Sugarcoating The Apple Agency Layoffs, by Ken Segall

The tension between the agency and Apple became public during the Samsung trial in emails between Phil Schiller and Tim Cook. Phil expressed frustration with the agency and the two discussed firing it.

The agency survived, but the relationship was changed forever. It now reported to people who had a history of grievances, and it no longer enjoyed the trust and support granted by Apple’s founder.

With Steve, the agency had a soulmate. With the “new Apple,” the agency had only a client.

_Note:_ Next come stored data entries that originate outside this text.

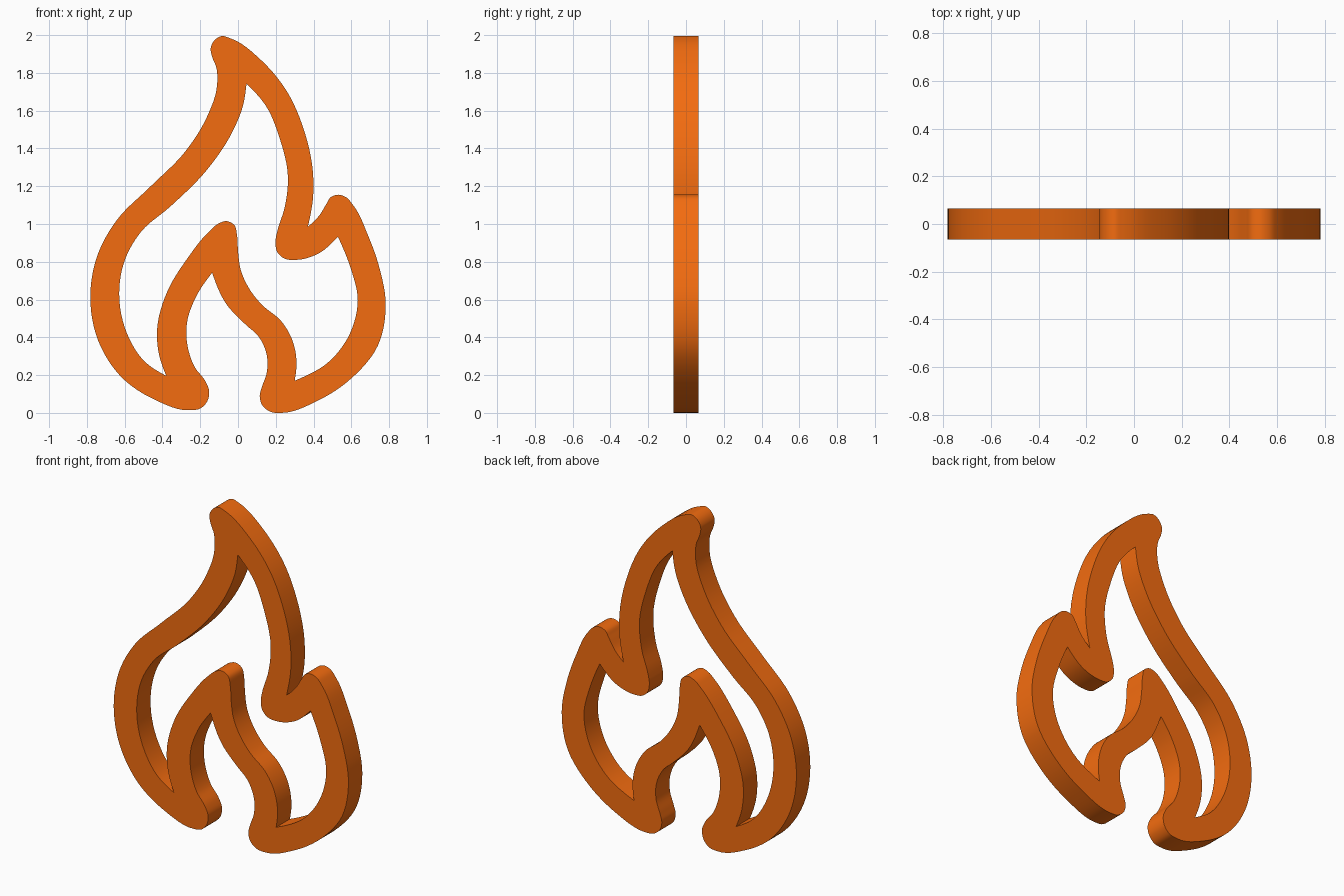
import bpy, bmesh
from mathutils import Vector, Matrix

if "Cube" in bpy.data.objects:
    bpy.data.objects.remove(bpy.data.objects["Cube"])

HALF_DEPTH = 0.066

# Outlines in hundredths (x, z). Each run is smooth; each run starts at a sharp corner.
OUTER = [
    # notch, right lobe, bottom right foot, inner flame right edge
    [(37, 99), (43, 105), (47, 111.5), (49, 114.6), (53, 116), (57, 114.8), (60.8, 110.7),
     (68.7, 94.8), (75, 76.8), (78.2, 58.3), (74, 36), (59.7, 18.5), (42.3, 7),
     (22.7, .5), (17.4, 1), (12.8, 4.6), (11.5, 9.5), (12.7, 14.3), (15.2, 21.7),
     (15.3, 30.7), (10.6, 41.3), (4.2, 47.1), (-6.3, 58.3)],
    # inner flame left edge, bottom left foot, left side, tip, right side
    [(-13.7, 74.7), (-22.2, 62), (-27, 48.2), (-26.4, 34.4), (-22.7, 24.4), (-17.4, 17.5),
     (-15.3, 12.2), (-16.4, 6.4), (-20, 2.8), (-25.4, 1.9), (-43.9, 7.4), (-61.3, 19),
     (-74, 38.7), (-78.2, 61.4), (-74.5, 83.7), (-64, 102.8), (-46.5, 120.2), (-28, 138.8),
     (-16.4, 157.3), (-11.1, 173.7), (-11.6, 183.8), (-13.7, 189), (-14.4, 193.9),
     (-12.2, 198), (-8.3, 200), (-4.5, 199), (12.5, 187), (26, 170.5), (35, 150),
     (39.6, 128.5), (39.8, 115.5)],
]
INNER = [
    # tip down to the notch
    [(4.5, 174.8), (14.8, 163), (22, 146), (26.4, 126), (24.8, 109.6), (20.6, 95.9),
     (19.8, 91), (21, 85.3), (24.8, 82.1), (30, 81.5), (42.3, 84.7)],
    # right lobe
    [(52.9, 93.8), (59.2, 78.4), (63.4, 59.9), (59.2, 42.4), (48.6, 28)],
    # over the inner flame
    [(30, 17.5), (31, 27), (28.5, 39.7), (22.7, 49.3), (12.7, 57.7), (6.3, 65.7),
     (1.6, 75.7), (0, 86.3), (-.5, 94.3), (-2, 100), (-5.8, 102), (-10.6, 100.6),
     (-14.3, 97.5), (-27, 82), (-37.5, 64.6), (-42.8, 45), (-41.8, 31.3)],
    # left side
    [(-38, 20.1), (-49.2, 27.5), (-58.7, 42.4), (-62.9, 63.6), (-59.7, 82), (-51.3, 96.4),
     (-36, 109.6), (-16.4, 129.2), (-2.6, 150), (2.6, 163)],
]


def add_outline(curve, runs):
    """Closed bezier through all points, smooth inside runs and sharp between them."""
    pts = [Vector(p) / 100 for run in runs for p in run]
    corner = [i == 0 for run in runs for i in range(len(run))]
    n = len(pts)
    left, right = [None] * n, [None] * n
    for i, p in enumerate(pts):
        if corner[i]:
            continue
        a, b = p - pts[i - 1], pts[(i + 1) % n] - p
        la, lb = a.length, b.length
        tangent = (a * (lb / la) + b * (la / lb)) / (la + lb)
        left[i], right[i] = p - tangent * la / 3, p + tangent * lb / 3
    for i, p in enumerate(pts):
        if corner[i]:
            left[i] = (p + right[i - 1]) / 2
            right[i] = (p + left[(i + 1) % n]) / 2
    spline = curve.splines.new('BEZIER')
    spline.bezier_points.add(n - 1)
    spline.use_cyclic_u = True
    spline.resolution_u = 6
    for bp, p, l, r in zip(spline.bezier_points, pts, left, right):
        bp.handle_left_type = bp.handle_right_type = 'FREE'
        bp.co, bp.handle_left, bp.handle_right = p.to_3d(), l.to_3d(), r.to_3d()


# Flat filled outline with a hole, extruded to thickness
curve = bpy.data.curves.new("flame_outline", 'CURVE')
curve.dimensions = '2D'
curve.fill_mode = 'BOTH'
curve.extrude = HALF_DEPTH
add_outline(curve, OUTER)
add_outline(curve, INNER)
flame = bpy.data.objects.new("flame_outline", curve)
bpy.context.collection.objects.link(flame)
bpy.context.view_layer.objects.active = flame
flame.select_set(True)
bpy.ops.object.convert(target='MESH')
flame = bpy.context.object

# Stand upright and weld the caps to the walls
bm = bmesh.new()
bm.from_mesh(flame.data)
bmesh.ops.rotate(bm, verts=bm.verts, matrix=Matrix.Rotation(1.5707963, 3, 'X'))
bmesh.ops.remove_doubles(bm, verts=bm.verts, dist=0.0002)
bmesh.ops.recalc_face_normals(bm, faces=bm.faces)
base = min(v.co.z for v in bm.verts)
bmesh.ops.translate(bm, verts=bm.verts, vec=(0, 0, -base))
bm.to_mesh(flame.data)
bm.free()
bpy.ops.object.shade_smooth_by_angle(angle=0.52)

# Orange finish
mat = bpy.data.materials.new("orange")
mat.diffuse_color = (0.9, 0.15, 0.005, 1)
mat.use_nodes = True
mat.node_tree.nodes["Principled BSDF"].inputs["Base Color"].default_value = mat.diffuse_color
flame.data.materials.clear()
flame.data.materials.append(mat)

Huge difference.

Forgot-you-not: Valentines Day ‘Ghost Texts’ Arrive Months Late, by Maria C. Baca, Washington Post

Third-party text platform Syniverse said regular maintenance by its IT staff caused 168,149 previously undelivered text messages to be sent to subscribers from multiple mobile operators.

“We apologize to anyone who was impacted by this occurrence,” William Hurley, Syniverse’s chief marketing and product officer, said in a statement. “While the issue has been resolved, we are in the process of reviewing our internal procedures to ensure this does not happen again, and actively working with our customers’ teams to answer any questions they have.”

Apple Store Employee Accused Of Sending Himself Photos From Customer's Phone, by Marcus Gilmer, Mashable

In a statement emailed to Mashable, an Apple spokesperson said, “We are grateful to the customer for bringing this deeply concerning situation to our attention. Apple immediately launched an internal investigation and determined that the employee acted far outside the strict privacy guidelines to which we hold all Apple employees. He is no longer associated with our company.”